Another great feature of whole life insurance is the tax benefits. It is commonly seen as a must-have product for wealthy people. No wonder, the government set a maximum threshold – the largest amount a client can contribute in premium to prevent the richest from escaping taxes.
Since it looks like a good asset growing scheme, people wonder whether they have access to the account when the time comes for distributing not accumulating any longer. Theoretically, you cannot touch it to death. However, this account services a role as your own banker allowing you to take a loan against the cash value. Since it’s a loan, you wonder whether you have to pay it back by depleting other financial sources. This, I think is a critical point that actually you can simply default to yourself. You will be penalized by reducing the amount of death benefit. But when you reach a certain age, figuring out a good trading-off point is not difficult. Assume an extreme case to illustrate my point here. If your benefits are $2 million when you reach age 90, the cash value balance reaches $2 million too, taking out a full $2 million loan without paying it back is a preferable way to pay for a big project or there is no need to transfer wealth onto the next generation.
It is the third vital component in a solid retirement plan. The stock market is full of risk and return. Blended with the human nature of greed, it behaves like a Vegas gambling site – even the coolest, most brilliant investors can be slaughtered brutally. The bond market is relatively safe but the low risk comes with very low returns also. Real estate is more commonly played by mass investors but comes with the big issues of illiquidity or management and ownership costs. I don’t want to discuss commodities as it is an asset class not commonly used by most people.
Now it boils down to the individual’s risk profile or psychological capacity when it comes down to finding the right capital allocation in this bucket.
If you are extremely risk-averse, or you reach an old age or have a big family to support, you shall play it safe by gearing toward a larger proportion of bonds. More specifically, tax-free municipal bonds. Another safe play is to invest dividend generating stocks, especially when you are approaching retirement age, needing to draw on dividend on a regular basis as life-supporting income. With the irresistible trend of ETF growth, I highly recommend to purchase dividend ETF rather than hold a handful stocks. DLN offered by WisdomTree is a good choice. There are three features of DLN. Firstly, the large AUM (1.73billion) and daily volume means a good liquidity for investors; secondly, the performance since its inception in 2007 is splendid, as shown in the price chart below; third, 2.76 average dividend yield along with 0.29% expense ratio also keep DLN a good pick; lastly, the DLN portfolio is well diversified with an emphasis on Consumer Staples, next with Energy, Telecommunication and less reliance on Utilities, this more balanced combination caters to safety consideration too.
If you are risk seeking, or you are just very young and no one is dependent on you, please set a larger chunk of your capital to PE/VC like equities (I detailed my thoughts on why so in another blog). Real State, from my perspective, is definitely a must-to-have asset firstly because of tax benefits and secondly it’s where anyhow you need to dwell and enjoy life.
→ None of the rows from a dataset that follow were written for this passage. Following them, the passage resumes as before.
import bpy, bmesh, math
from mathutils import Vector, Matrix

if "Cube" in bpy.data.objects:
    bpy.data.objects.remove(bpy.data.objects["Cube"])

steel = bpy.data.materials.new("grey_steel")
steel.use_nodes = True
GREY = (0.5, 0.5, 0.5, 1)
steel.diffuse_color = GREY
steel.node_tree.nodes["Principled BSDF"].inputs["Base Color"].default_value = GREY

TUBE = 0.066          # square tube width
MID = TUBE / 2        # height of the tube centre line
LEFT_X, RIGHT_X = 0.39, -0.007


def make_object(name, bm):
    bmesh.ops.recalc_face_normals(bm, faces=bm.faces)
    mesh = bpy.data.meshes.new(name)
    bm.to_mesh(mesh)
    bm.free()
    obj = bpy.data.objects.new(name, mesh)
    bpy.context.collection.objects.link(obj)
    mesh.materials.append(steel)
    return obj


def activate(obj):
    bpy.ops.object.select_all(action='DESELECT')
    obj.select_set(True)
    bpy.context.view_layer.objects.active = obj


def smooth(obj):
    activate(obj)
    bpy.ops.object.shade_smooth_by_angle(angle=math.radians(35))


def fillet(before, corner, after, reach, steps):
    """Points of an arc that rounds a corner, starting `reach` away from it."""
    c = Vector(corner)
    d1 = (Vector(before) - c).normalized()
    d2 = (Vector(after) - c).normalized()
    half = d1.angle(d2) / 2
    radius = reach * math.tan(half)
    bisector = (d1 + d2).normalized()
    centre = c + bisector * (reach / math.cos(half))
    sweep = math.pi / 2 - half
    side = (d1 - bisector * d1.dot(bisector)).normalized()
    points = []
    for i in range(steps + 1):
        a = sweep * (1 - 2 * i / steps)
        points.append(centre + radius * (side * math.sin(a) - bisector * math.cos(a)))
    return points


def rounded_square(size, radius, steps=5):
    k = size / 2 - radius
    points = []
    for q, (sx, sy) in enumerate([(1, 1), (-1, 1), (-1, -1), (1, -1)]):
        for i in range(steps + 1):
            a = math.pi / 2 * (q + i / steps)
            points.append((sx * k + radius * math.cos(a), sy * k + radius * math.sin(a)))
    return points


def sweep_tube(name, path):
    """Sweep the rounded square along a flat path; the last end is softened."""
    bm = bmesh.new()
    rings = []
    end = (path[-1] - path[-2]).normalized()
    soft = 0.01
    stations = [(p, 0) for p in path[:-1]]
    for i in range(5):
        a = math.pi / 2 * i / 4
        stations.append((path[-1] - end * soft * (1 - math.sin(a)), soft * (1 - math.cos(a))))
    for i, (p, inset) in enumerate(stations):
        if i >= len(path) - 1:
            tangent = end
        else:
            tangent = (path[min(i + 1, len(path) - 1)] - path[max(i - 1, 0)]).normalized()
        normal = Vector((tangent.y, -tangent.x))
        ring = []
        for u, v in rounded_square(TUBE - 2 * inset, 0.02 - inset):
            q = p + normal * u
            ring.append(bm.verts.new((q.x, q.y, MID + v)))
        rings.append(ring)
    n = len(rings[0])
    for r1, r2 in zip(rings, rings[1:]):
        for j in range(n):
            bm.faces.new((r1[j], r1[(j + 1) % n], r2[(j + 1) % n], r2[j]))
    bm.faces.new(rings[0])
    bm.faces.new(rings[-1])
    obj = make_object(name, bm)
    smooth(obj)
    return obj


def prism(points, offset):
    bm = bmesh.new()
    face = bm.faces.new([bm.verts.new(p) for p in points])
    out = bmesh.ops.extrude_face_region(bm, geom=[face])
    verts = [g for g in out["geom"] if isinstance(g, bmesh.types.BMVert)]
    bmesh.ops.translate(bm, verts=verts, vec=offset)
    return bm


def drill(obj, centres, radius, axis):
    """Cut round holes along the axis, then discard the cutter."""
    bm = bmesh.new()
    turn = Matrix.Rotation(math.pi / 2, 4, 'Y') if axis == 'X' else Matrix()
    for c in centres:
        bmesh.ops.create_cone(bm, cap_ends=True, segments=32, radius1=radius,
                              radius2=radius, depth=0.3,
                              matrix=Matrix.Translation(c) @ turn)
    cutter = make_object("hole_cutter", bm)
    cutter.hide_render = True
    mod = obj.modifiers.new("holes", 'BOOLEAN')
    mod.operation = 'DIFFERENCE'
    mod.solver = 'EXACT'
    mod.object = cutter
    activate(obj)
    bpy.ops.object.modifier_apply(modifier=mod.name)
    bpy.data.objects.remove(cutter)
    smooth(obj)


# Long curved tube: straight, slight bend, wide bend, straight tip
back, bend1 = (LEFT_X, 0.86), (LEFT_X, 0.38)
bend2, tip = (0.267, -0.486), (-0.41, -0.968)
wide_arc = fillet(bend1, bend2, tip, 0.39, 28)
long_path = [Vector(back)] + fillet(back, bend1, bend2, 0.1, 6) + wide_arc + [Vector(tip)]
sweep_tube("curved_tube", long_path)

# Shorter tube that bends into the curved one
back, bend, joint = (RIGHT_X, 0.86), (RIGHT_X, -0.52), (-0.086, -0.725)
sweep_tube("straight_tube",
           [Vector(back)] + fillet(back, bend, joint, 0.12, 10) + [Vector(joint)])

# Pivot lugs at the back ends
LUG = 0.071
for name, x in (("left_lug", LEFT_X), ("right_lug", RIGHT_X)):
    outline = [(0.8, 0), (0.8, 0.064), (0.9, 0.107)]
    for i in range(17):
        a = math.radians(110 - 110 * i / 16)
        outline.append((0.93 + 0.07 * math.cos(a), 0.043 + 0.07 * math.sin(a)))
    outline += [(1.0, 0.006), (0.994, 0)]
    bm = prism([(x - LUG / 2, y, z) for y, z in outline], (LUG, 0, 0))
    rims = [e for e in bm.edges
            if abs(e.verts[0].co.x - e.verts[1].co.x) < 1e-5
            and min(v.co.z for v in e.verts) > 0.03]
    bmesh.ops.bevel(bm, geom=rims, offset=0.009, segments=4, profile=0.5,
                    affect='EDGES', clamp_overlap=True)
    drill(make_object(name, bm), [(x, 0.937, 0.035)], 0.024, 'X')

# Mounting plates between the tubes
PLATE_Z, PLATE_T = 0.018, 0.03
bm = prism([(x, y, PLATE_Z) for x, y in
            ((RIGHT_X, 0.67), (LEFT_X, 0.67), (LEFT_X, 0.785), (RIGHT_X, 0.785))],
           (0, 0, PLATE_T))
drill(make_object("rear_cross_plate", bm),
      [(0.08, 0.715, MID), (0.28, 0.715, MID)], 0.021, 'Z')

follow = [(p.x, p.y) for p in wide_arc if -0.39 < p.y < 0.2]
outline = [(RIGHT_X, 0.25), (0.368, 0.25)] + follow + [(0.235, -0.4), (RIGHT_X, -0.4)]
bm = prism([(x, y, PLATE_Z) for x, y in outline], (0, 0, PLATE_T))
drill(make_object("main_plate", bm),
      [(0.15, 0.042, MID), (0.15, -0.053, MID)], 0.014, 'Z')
For some people who are very allergic to the stock market, I suggest they purchase a second property, third property or more if they have sufficient cash in the discretionary investment bucket. Make sure the rental income more than offsets the cost base. And develop the skillsets to fix plumbing and landscaping etc. This is a great channel for a merry retirement.